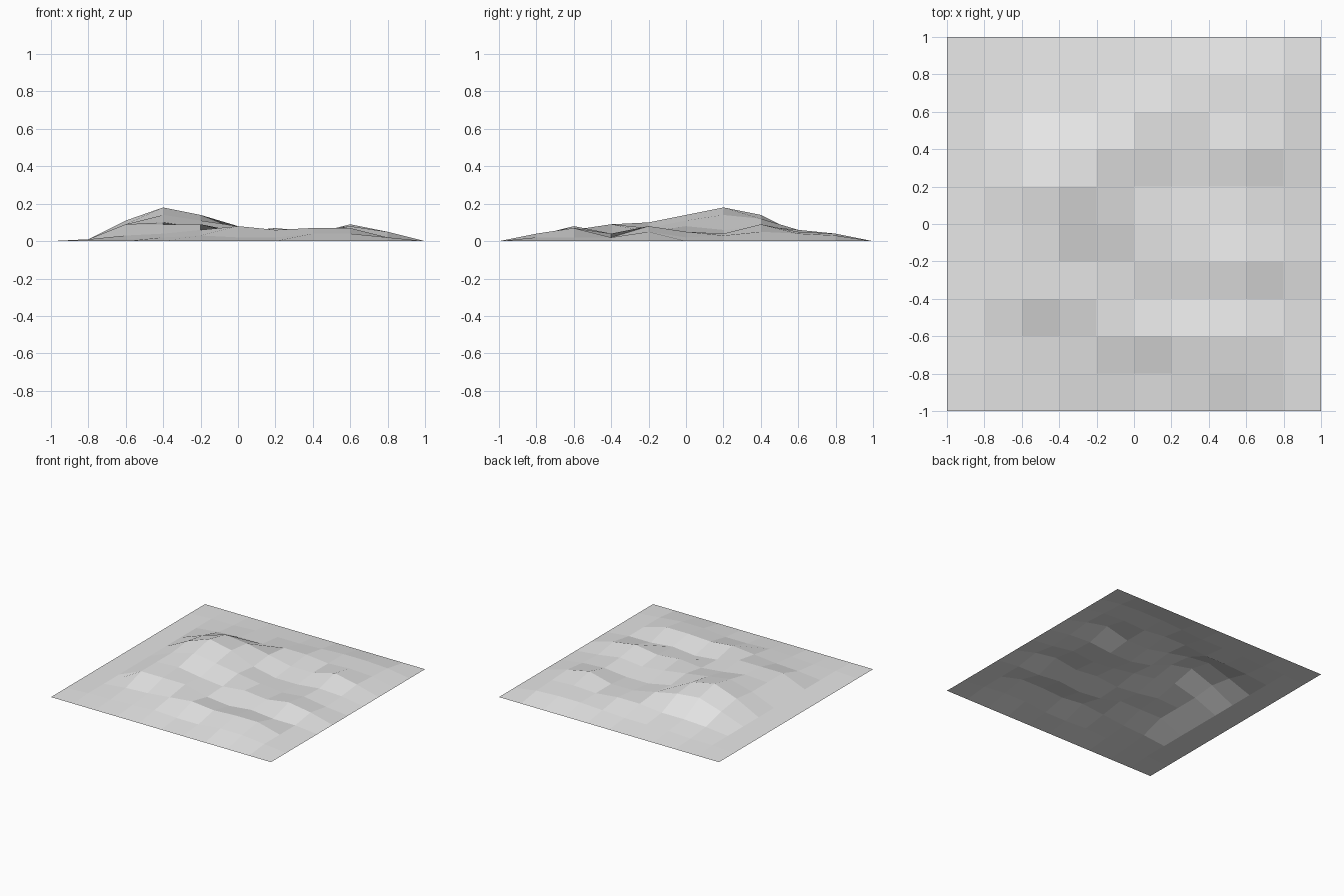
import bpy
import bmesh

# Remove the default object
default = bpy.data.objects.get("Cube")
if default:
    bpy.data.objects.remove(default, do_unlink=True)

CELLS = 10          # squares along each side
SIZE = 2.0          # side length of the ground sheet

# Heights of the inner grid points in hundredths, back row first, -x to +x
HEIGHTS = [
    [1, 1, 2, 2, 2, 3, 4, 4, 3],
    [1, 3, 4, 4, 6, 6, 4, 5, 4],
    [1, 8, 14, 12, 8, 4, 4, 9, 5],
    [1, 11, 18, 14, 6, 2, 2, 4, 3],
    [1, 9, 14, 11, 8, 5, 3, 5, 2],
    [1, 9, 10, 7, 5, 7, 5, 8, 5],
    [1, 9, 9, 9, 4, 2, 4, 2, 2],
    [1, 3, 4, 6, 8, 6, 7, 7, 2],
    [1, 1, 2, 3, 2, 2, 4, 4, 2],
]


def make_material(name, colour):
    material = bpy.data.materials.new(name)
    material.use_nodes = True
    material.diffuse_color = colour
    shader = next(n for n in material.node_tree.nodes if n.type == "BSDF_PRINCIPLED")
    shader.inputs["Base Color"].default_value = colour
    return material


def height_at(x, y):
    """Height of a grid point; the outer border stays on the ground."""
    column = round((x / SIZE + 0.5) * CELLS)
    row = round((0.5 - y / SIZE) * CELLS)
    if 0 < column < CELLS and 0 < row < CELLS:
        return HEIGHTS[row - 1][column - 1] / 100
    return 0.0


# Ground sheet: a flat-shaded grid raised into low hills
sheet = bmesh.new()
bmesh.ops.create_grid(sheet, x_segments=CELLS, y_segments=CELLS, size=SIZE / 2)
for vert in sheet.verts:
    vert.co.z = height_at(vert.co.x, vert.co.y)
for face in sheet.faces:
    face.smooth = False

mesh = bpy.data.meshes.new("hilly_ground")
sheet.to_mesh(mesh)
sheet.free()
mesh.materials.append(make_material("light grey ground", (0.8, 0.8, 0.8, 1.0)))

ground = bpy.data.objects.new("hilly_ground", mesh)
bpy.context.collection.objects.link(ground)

|---|

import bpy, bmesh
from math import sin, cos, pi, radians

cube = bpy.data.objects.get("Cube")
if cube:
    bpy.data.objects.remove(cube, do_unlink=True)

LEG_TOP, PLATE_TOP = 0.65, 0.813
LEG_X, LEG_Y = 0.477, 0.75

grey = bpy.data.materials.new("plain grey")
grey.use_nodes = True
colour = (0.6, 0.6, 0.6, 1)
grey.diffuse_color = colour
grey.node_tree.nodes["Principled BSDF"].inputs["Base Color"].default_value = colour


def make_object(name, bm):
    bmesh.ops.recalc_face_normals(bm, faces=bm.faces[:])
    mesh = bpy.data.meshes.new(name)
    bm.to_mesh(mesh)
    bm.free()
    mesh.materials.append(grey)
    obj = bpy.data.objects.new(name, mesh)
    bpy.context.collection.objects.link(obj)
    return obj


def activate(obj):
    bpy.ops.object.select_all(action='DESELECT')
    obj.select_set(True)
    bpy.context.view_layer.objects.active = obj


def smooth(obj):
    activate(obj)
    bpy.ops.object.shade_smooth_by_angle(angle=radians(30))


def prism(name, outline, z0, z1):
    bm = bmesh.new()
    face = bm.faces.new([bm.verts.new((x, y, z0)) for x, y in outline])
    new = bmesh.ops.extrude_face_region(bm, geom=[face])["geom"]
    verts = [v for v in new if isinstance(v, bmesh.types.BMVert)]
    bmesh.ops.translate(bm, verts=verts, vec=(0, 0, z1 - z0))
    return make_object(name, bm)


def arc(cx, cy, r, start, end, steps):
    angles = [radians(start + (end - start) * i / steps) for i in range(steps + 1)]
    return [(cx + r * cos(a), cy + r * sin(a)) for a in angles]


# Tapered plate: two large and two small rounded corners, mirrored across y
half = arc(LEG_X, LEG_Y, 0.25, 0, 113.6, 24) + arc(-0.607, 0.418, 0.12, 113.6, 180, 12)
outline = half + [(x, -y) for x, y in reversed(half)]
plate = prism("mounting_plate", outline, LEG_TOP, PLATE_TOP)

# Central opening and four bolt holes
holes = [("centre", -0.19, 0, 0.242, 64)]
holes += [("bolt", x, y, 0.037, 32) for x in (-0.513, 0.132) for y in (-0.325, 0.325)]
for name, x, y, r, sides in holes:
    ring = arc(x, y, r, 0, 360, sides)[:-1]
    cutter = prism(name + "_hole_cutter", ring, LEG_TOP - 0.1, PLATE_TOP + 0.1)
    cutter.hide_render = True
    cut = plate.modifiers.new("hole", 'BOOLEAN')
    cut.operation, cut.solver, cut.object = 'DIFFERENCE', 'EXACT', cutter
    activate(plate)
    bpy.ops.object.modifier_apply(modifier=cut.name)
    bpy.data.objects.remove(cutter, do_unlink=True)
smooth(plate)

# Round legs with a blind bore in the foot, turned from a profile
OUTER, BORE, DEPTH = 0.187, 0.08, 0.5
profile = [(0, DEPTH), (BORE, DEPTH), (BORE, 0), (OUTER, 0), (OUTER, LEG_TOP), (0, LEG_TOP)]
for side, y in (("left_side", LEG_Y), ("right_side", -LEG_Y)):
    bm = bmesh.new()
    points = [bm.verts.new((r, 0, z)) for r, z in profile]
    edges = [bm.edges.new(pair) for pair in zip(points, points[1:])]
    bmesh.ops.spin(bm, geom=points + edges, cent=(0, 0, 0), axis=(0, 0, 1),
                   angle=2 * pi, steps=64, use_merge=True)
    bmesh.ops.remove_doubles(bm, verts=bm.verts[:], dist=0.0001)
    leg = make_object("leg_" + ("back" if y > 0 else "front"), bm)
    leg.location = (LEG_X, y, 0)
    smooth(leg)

|---|

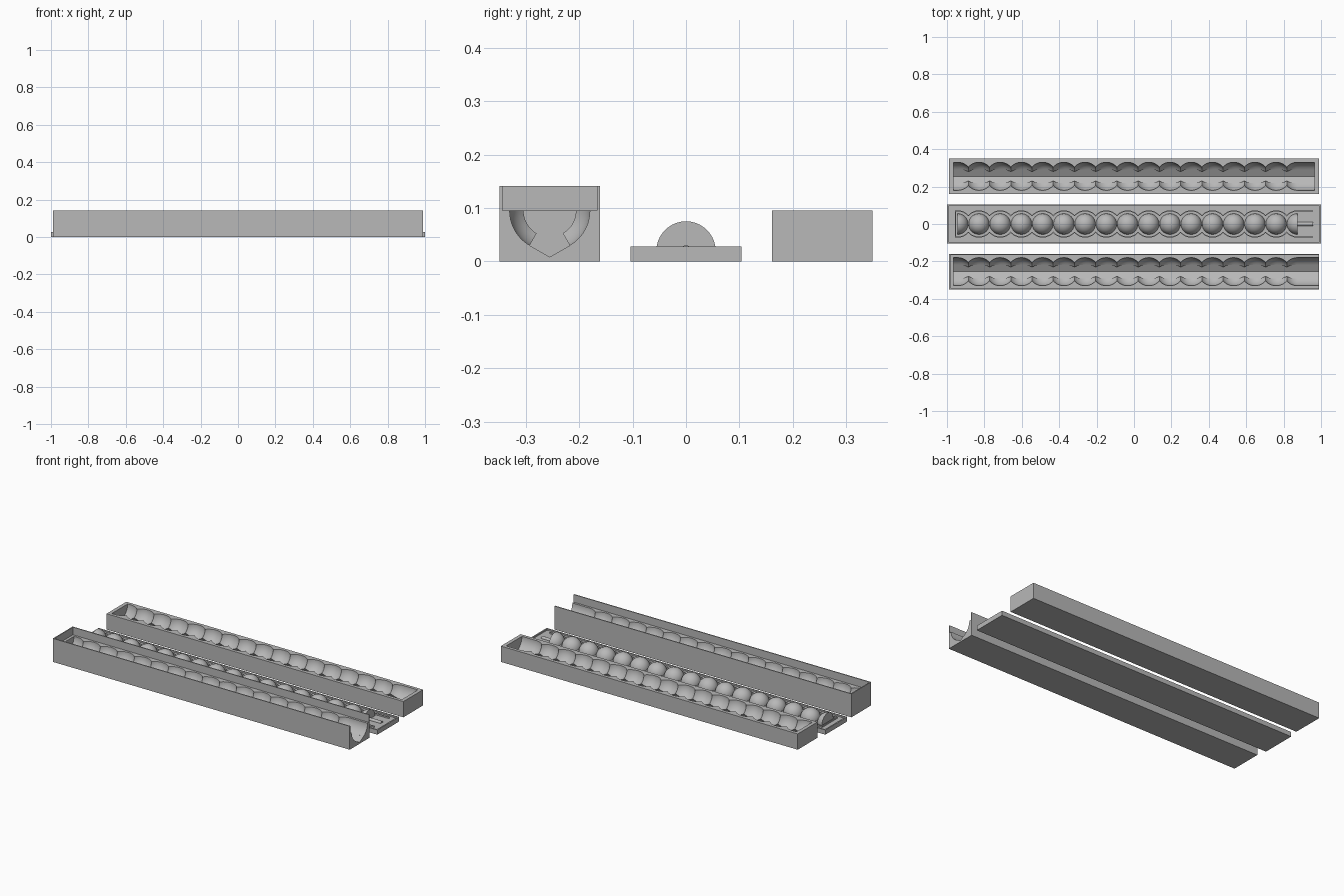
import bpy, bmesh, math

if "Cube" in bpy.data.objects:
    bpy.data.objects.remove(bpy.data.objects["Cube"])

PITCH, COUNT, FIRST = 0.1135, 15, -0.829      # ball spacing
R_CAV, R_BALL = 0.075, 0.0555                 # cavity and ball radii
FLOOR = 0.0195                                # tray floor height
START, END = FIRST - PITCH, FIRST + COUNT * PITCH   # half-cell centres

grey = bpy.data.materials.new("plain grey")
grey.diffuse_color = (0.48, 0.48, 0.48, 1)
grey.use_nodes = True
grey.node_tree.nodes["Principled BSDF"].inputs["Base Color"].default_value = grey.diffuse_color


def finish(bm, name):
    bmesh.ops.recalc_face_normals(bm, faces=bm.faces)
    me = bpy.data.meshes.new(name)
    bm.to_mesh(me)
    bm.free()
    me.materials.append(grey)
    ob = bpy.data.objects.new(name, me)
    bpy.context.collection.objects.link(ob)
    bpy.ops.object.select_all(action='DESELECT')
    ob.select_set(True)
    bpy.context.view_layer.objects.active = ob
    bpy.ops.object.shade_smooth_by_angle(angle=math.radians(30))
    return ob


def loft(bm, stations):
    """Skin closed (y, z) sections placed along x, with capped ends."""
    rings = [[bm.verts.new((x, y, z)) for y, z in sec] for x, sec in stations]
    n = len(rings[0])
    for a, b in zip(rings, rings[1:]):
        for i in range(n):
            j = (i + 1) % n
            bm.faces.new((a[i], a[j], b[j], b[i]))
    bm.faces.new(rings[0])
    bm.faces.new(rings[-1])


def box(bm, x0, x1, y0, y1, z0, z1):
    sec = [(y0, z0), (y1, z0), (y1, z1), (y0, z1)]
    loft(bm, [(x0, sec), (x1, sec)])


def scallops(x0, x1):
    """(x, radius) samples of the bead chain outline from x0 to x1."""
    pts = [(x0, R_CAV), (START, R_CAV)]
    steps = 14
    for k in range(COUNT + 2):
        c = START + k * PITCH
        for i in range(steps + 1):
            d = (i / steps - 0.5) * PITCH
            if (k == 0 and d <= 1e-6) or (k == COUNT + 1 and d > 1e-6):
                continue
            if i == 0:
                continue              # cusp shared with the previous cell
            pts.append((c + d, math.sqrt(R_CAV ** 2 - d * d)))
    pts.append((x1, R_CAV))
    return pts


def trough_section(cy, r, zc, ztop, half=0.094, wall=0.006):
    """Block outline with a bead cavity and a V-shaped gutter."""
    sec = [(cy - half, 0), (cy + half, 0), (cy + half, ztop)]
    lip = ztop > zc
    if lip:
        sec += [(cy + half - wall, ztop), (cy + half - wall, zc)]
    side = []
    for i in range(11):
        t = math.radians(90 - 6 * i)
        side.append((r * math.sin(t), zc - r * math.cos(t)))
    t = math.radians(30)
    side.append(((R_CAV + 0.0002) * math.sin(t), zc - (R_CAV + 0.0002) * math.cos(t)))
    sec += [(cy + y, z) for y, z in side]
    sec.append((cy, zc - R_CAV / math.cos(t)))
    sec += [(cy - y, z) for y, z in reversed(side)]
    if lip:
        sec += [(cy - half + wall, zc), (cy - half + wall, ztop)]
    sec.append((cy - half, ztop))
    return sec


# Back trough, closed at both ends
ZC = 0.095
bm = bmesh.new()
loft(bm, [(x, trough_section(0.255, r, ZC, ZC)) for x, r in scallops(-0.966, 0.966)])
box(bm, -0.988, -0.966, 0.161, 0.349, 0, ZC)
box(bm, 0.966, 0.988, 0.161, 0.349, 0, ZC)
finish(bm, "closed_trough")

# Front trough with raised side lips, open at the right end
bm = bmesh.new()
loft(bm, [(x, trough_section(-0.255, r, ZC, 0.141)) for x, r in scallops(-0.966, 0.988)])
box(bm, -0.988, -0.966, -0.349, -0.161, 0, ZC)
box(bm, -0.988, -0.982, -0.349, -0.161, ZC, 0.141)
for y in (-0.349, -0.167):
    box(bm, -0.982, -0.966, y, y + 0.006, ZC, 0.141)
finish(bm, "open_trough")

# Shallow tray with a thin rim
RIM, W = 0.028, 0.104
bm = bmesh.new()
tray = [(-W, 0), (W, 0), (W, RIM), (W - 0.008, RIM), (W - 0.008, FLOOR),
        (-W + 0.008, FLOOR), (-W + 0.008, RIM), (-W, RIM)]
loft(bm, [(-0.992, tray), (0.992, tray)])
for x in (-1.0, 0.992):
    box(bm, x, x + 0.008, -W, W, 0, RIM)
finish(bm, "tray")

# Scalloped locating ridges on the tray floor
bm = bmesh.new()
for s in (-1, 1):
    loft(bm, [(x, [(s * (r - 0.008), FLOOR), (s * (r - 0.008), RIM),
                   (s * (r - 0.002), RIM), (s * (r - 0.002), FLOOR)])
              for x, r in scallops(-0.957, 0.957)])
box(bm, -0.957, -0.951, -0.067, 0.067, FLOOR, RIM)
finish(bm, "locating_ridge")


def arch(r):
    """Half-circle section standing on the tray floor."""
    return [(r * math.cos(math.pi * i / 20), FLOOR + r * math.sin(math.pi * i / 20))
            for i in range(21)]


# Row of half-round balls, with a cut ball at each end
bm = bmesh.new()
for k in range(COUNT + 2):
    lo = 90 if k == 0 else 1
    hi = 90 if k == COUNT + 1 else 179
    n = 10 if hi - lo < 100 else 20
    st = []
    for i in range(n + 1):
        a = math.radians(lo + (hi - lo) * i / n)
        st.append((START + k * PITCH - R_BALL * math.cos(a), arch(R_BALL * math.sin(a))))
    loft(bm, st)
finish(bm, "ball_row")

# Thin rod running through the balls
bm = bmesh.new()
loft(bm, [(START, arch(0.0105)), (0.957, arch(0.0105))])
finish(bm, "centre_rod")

|---|

Could you return the lines in the entries above that contain "grey"?

mesh.materials.append(make_material("light grey ground", (0.8, 0.8, 0.8, 1.0)))
grey = bpy.data.materials.new("plain grey")
grey.use_nodes = True
grey.diffuse_color = colour
grey.node_tree.nodes["Principled BSDF"].inputs["Base Color"].default_value = colour
    mesh.materials.append(grey)
grey = bpy.data.materials.new("plain grey")
grey.diffuse_color = (0.48, 0.48, 0.48, 1)
grey.use_nodes = True
grey.node_tree.nodes["Principled BSDF"].inputs["Base Color"].default_value = grey.diffuse_color
    me.materials.append(grey)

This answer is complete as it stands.